I have to give a belated thanks to my blogging buddy Becky Miller. She nominated me for a “Prolific Blogger” Award back on 2/15. The criteria is: here’s what the award stands for: “A prolific blogger is one who is intellectually productive… keeping up an active blog that is filled with enjoyable content.”

Unfortunately, I wasn’t feeling especially prolific at the time, and I didn’t feel I deserved the award!

Ah well. I am going on four years of posting regularly, so I guess I have met that criteria. The blog has had ups and downs, and lately I haven’t had a lot of original ideas to talk about. Still, I’m grateful that Becky nominated me.

I also put off talking about it as I couldn’t really meet the criteria for passing it on. It asks to refer this award to seven other bloggers. Yikes. I don’t have time to read that many blogs anymore, and Becky already took a couple of people I would nominate!

Here are the rules:

1. Every winner of the Prolific Blogger Award has to pass on this award to at least seven other deserving prolific bloggers.
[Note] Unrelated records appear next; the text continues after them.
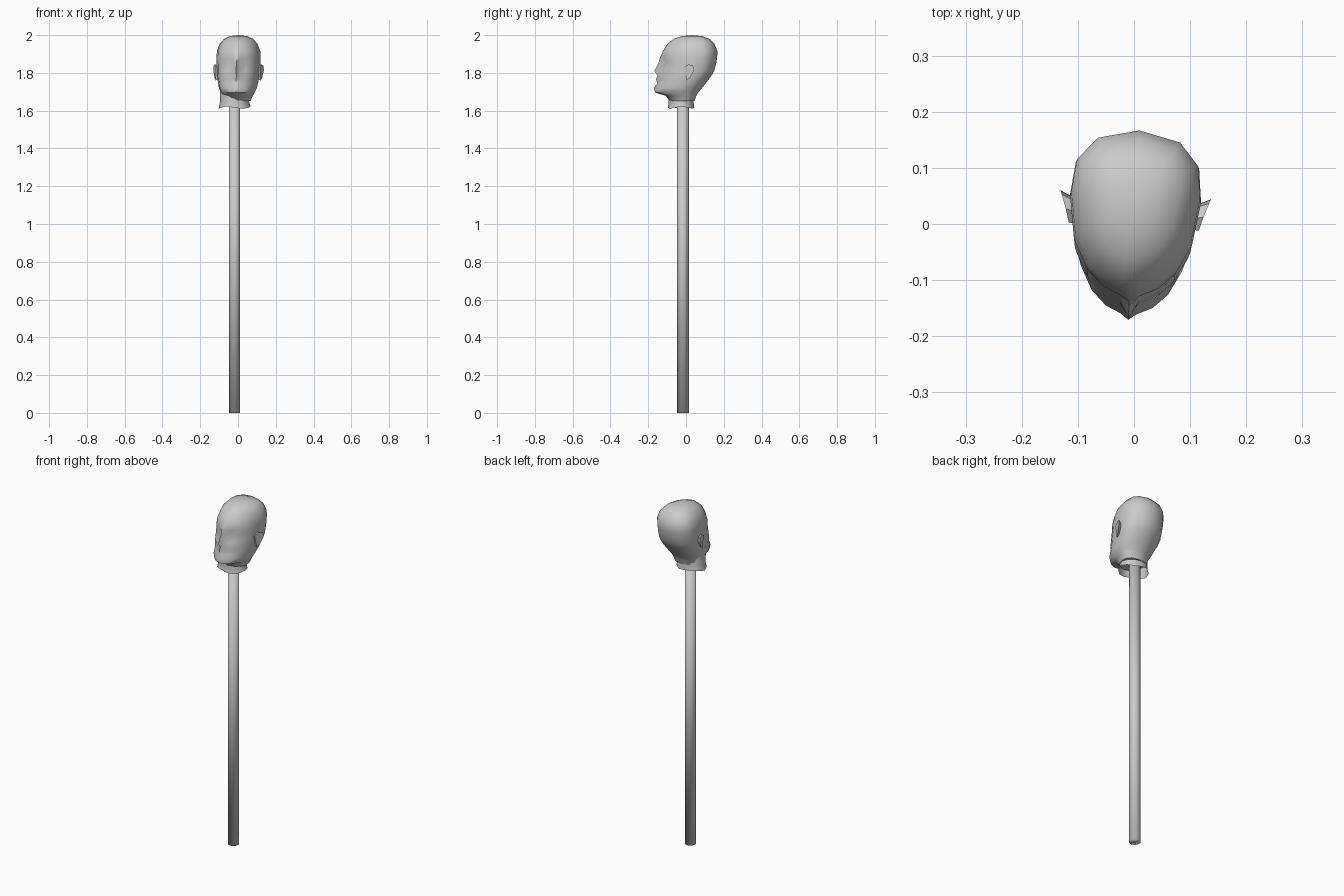
import bpy, bmesh, math
from mathutils import Vector

cube = bpy.data.objects.get("Cube")
if cube:
    bpy.data.objects.remove(cube, do_unlink=True)

grey = bpy.data.materials.new("plain grey")
grey.use_nodes = True
grey.diffuse_color = (0.6, 0.6, 0.6, 1)
grey.node_tree.nodes["Principled BSDF"].inputs["Base Color"].default_value = (0.6, 0.6, 0.6, 1)


def finish(bm, name, angle=None):
    bmesh.ops.recalc_face_normals(bm, faces=bm.faces)
    mesh = bpy.data.meshes.new(name)
    bm.to_mesh(mesh)
    bm.free()
    mesh.materials.append(grey)
    obj = bpy.data.objects.new(name, mesh)
    bpy.context.collection.objects.link(obj)
    bpy.ops.object.select_all(action="DESELECT")
    obj.select_set(True)
    bpy.context.view_layer.objects.active = obj
    if angle:
        bpy.ops.object.shade_smooth_by_angle(angle=math.radians(angle))
    else:
        bpy.ops.object.shade_smooth()
    return obj


def loft(bm, rings, cap_ends=(True, True)):
    loops = [[bm.verts.new(p) for p in ring] for ring in rings]
    n = len(loops[0])
    for a, b in zip(loops, loops[1:]):
        for i in range(n):
            j = (i + 1) % n
            bm.faces.new((a[i], a[j], b[j], b[i]))
    for loop, cap in zip((loops[0], loops[-1]), cap_ends):
        if cap:
            bm.faces.new(loop)


# Half outline of a head slice: depth fraction from the face, width fraction
OUTLINE = [(0, 0), (.02, .15), (.07, .42), (.17, .68), (.34, .9), (.6, 1), (.8, .94), (.94, .64), (1, 0)]
# Head slices: height, face, back, half width, centre push (nose, lips), eye hollow
SLICES = [
    (1.65, -.085, .045, .066, 0, 0),
    (1.68, -.11, .055, .08, 0, 0),
    (1.695, -.162, .065, .09, 0, 0),
    (1.72, -.165, .085, .1, .006, 0),
    (1.745, -.15, .105, .106, 0, 0),
    (1.765, -.148, .12, .11, .012, 0),
    (1.785, -.146, .135, .113, .004, 0),
    (1.81, -.142, .15, .115, .026, 0),
    (1.85, -.135, .16, .116, .012, .015),
    (1.88, -.134, .165, .117, .004, 0),
    (1.915, -.122, .167, .115, 0, 0),
    (1.955, -.098, .15, .1, 0, 0),
    (1.98, -.065, .125, .077, 0, 0),
    (1.995, -.02, .085, .045, 0, 0),
]


def head_ring(z, face, back, width, push, hollow):
    right = []
    for i, (t, w) in enumerate(OUTLINE):
        y = face + t * (back - face)
        if i == 0:
            y -= push
        if i in (1, 2):
            y += hollow
        right.append((w * width, y, z))
    left = [(-x, y, z) for x, y, z in right[-2:0:-1]]
    return right + left


bm = bmesh.new()
loft(bm, [head_ring(*s) for s in SLICES], (True, False))
# Rounded crown
rim = [e for e in bm.edges if e.is_boundary]
top = bm.verts.new((0, .03, 2.0))
for e in rim:
    bm.faces.new((*e.verts, top))
head = finish(bm, "head", 50)
head.rotation_euler.z = -.06

# Ears: thin shells that lean out towards the back
EAR = [(-.005, 1.83), (.02, 1.845), (.045, 1.84), (.052, 1.815), (.03, 1.775), (.01, 1.76)]
for side, name in ((1, "left_ear"), (-1, "right_ear")):
    bm = bmesh.new()
    outer = [(side * (.116 + .35 * max(y, 0)), y, z) for y, z in EAR]
    inner = [(side * .1, y * .7, 1.805 + (z - 1.805) * .8) for y, z in EAR]
    loft(bm, [inner, outer])
    ear = finish(bm, name, 40)
    ear.rotation_euler.z = -.06

# Neck: open sleeve with a slightly flared, uneven hem
bm = bmesh.new()
rings = []
for z, rx, ry, wave in ((1.61, .085, .07, .006), (1.645, .077, .066, 0), (1.7, .078, .07, 0)):
    ring = []
    for k in range(12):
        a = math.tau * k / 12
        ring.append((-.018 + rx * math.cos(a), -.026 + ry * math.sin(a), z + wave * (1 + math.cos(3 * a))))
    rings.append(ring)
loft(bm, rings, (False, False))
finish(bm, "neck", 60)

# Pole: smooth shaded all over, ends included
bm = bmesh.new()
bmesh.ops.create_cone(bm, cap_ends=True, segments=10, radius1=.031, radius2=.031, depth=1.66)
bmesh.ops.translate(bm, verts=bm.verts, vec=Vector((-.018, -.016, .83)))
finish(bm, "pole")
Spread some love!

2. Each Prolific Blogger must link to the blog (A Christian Worldview of Fiction) from which he/she has received the award.

3. Every Prolific Blogger must link back to This Post, which explains the origins and motivation for the award.

4. Every Prolific Blogger must visit this post and add his/her name in the Mr. Linky, so that we all can get to know the other winners.

So the people that I can say that I read regularly and enjoy, other than Becky Miller’s blog, are:

Mike Duran – Decompose

Brandilyn Collins – Forensics and Faith

Jenny Simmons (lead singer for Addison Road) – Jenny’s Blog

Check them out if you are so inclined, for each posts regularly with insightful stuff!

File Under “Ironic”

I have to give a belated thanks to my blogging buddy Becky Miller. She nominated me for a “Prolific Blogger” Award back on 2/15. The criteria is: here’s what the award stands for: “A prolific blogger is one who is intellectually productive… keeping up an active blog that is filled with enjoyable content.”

Unfortunately, I wasn’t feeling especially prolific at the time, and I didn’t feel I deserved the award!

Ah well. I am going on four years of posting regularly, so I guess I have met that criteria. The blog has had ups and downs, and lately I haven’t had a lot of original ideas to talk about. Still, I’m grateful that Becky nominated me.

I also put off talking about it as I couldn’t really meet the criteria for passing it on. It asks to refer this award to seven other bloggers. Yikes. I don’t have time to read that many blogs anymore, and Becky already took a couple of people I would nominate!

Here are the rules:

1. Every winner of the Prolific Blogger Award has to pass on this award to at least seven other deserving prolific bloggers. Spread some love!

2. Each Prolific Blogger must link to the blog (A Christian Worldview of Fiction) from which he/she has received the award.

3. Every Prolific Blogger must link back to This Post, which explains the origins and motivation for the award.

4. Every Prolific Blogger must visit this post and add his/her name in the Mr. Linky, so that we all can get to know the other winners.

So the people that I can say that I read regularly and enjoy, other than Becky Miller’s blog, are:

Mike Duran – Decompose

Brandilyn Collins – Forensics and Faith

Jenny Simmons (lead singer for Addison Road) – Jenny’s Blog

Check them out if you are so inclined, for each posts regularly with insightful stuff!